Healthy Ways to Cope
Keeping your health in order is one of the most important ways to help you have a handle on your anxiety. Maintain a well-balanced diet and do not skip meals and snacks. This will worsen anxiety symptoms. Also, try to avoid caffeine and alcohol. You should also ensure you’re getting adequate sleep and establish a regular bedtime and wake-up time. Anywhere from seven to eight hours a night qualifies as adequate sleep.
According to, “Daily exercise is one of the most effective ways to reduce stress and anxiety.” Aim to exercise four or more days a week. In addition, many anxiety sufferers find relief from practicing deep breathing, meditation, or other relaxation exercises. Try to schedule rest breaks throughout the day, even if you have to set an alarm on your phone to remind you. Whether you take a short walk, meditate, practice mindful breathing, or another relaxation technique, be sure to take a few minutes several times a day for a timeout.

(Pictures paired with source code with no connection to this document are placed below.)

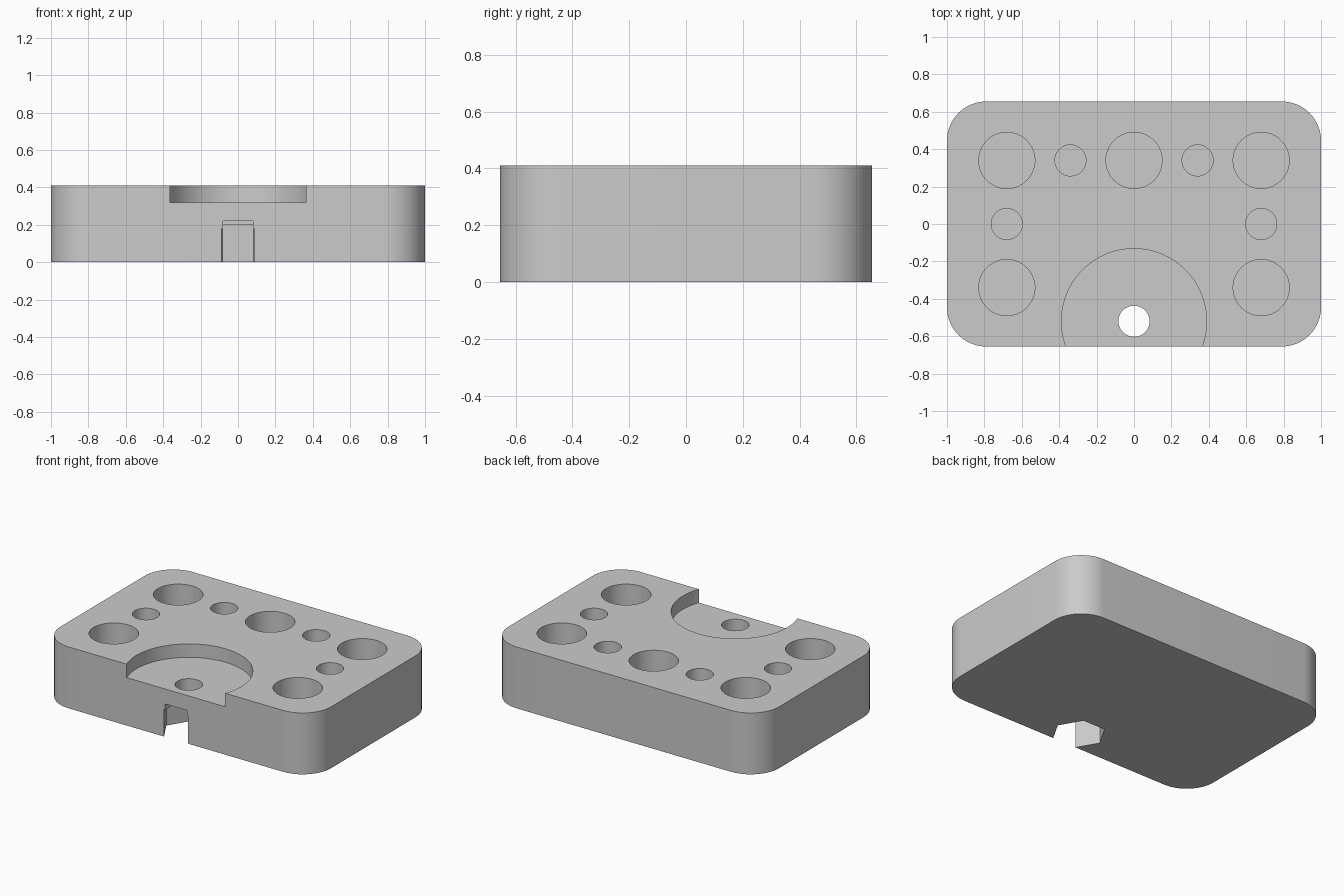
import bpy, bmesh, math

default = bpy.data.objects.get("Cube")
if default:
    bpy.data.objects.remove(default, do_unlink=True)

HALF_X, HALF_Y, HEIGHT, CORNER = 1.0, 0.655, 0.41, 0.21
BIG, SMALL, FLOOR = 0.15, 0.083, 0.08
NUT_Y, TOP = -0.52, 0.6

grey = bpy.data.materials.new("light_grey")
grey.use_nodes = True
grey.diffuse_color = (0.6, 0.6, 0.6, 1)
grey.node_tree.nodes["Principled BSDF"].inputs["Base Color"].default_value = (0.6, 0.6, 0.6, 1)


def prism(name, outline, z0, z1):
    """Extrude a flat outline from z0 up to z1."""
    bm = bmesh.new()
    face = bm.faces.new([bm.verts.new((x, y, z0)) for x, y in outline])
    lifted = bmesh.ops.extrude_face_region(bm, geom=[face])["geom"]
    bmesh.ops.translate(bm, vec=(0, 0, z1 - z0),
                        verts=[v for v in lifted if isinstance(v, bmesh.types.BMVert)])
    bmesh.ops.recalc_face_normals(bm, faces=bm.faces)
    mesh = bpy.data.meshes.new(name)
    bm.to_mesh(mesh)
    bm.free()
    mesh.materials.append(grey)
    obj = bpy.data.objects.new(name, mesh)
    bpy.context.collection.objects.link(obj)
    return obj


def ring(x, y, r, sides=64):
    return [(x + r * math.cos(math.tau * i / sides), y + r * math.sin(math.tau * i / sides))
            for i in range(sides)]


def box(half_x, y0, y1):
    return [(-half_x, y0), (half_x, y0), (half_x, y1), (-half_x, y1)]


def rounded_rectangle(hx, hy, r, steps=16):
    points = []
    for quarter, (sx, sy) in enumerate([(1, 1), (-1, 1), (-1, -1), (1, -1)]):
        for i in range(steps + 1):
            a = (quarter + i / steps) * math.pi / 2
            points.append((sx * (hx - r) + r * math.cos(a), sy * (hy - r) + r * math.sin(a)))
    return points


block = prism("holder_block", rounded_rectangle(HALF_X, HALF_Y, CORNER), 0, HEIGHT)

# Blind round sockets in the top
sockets = [(0, 0.34, BIG)]
for side in (-1, 1):
    sockets += [(side * 0.68, 0.34, BIG), (side * 0.68, -0.34, BIG),
                (side * 0.34, 0.34, SMALL), (side * 0.68, 0, SMALL)]
cutters = [prism("socket_cutter", ring(x, y, r), FLOOR, TOP) for x, y, r in sockets]

# Round recess open to the front, with a screw hole through it
cutters.append(prism("recess_cutter", ring(0, NUT_Y, 0.388, 128), 0.32, TOP))
cutters.append(prism("screw_hole_cutter", ring(0, NUT_Y, SMALL), 0.1, TOP))

# Hexagonal nut trap underneath, with two stepped layers above it
cutters.append(prism("nut_cutter", ring(0, NUT_Y, 0.166, 6), -0.1, 0.18))
cutters.append(prism("step_cutter", box(0.082, -0.7, NUT_Y + 0.143), 0.1, 0.2))
cutters.append(prism("upper_step_cutter", box(0.0815, -0.71, NUT_Y + SMALL), 0.09, 0.22))

bpy.context.view_layer.objects.active = block
for cutter in cutters:
    mod = block.modifiers.new("cut", "BOOLEAN")
    mod.operation = "DIFFERENCE"
    mod.solver = "EXACT"
    mod.object = cutter
    bpy.ops.object.modifier_apply(modifier=mod.name)
    bpy.data.objects.remove(cutter, do_unlink=True)

bpy.ops.object.select_all(action="DESELECT")
block.select_set(True)
bpy.ops.object.shade_smooth_by_angle(angle=math.radians(30))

Find a hobby or passion and incorporate time to engage in that activity on a daily basis or as often as possible. Some people enjoy playing instruments, while others enjoy writing. A hike is therapeutic for certain individuals, and others find great joy in a game of disc golf. It doesn’t matter which interest you prefer, as long as it’s a healthy way to have fun and let loose.
Maintaining supportive relationships is an important part of successfully functioning with anxiety. Try to build loving and warm relationships with trusted individuals. This support system is an invaluable resource on your high-anxiety days and during hard times.
Dogs are good for anxiety because they provide structure and make people feel connected. They also boost your mood and reduce stress. Dogs can help you feel a sense of purpose and help you meet new people. If you don’t own a dog and don’t have the time or resources to care for one 24/7, take advantage of the sharing economy (today’s economic system in which individuals are able to share, borrow, or rent services or assets from another private individual). For example, if you’re 18 or older, you can take on dog walking as a side gig to take advantage of the health benefits of quality time with dogs while also earning extra money.
Anxiety disorder is a chronic condition, so there is no cure. It’s a lifelong disease with many ups and downs. However, living a successful and comfortable life with an anxiety disorder is possible. By maintaining a healthy lifestyle and incorporating some coping techniques, you can have better control of your symptoms.

Author: Noah Smith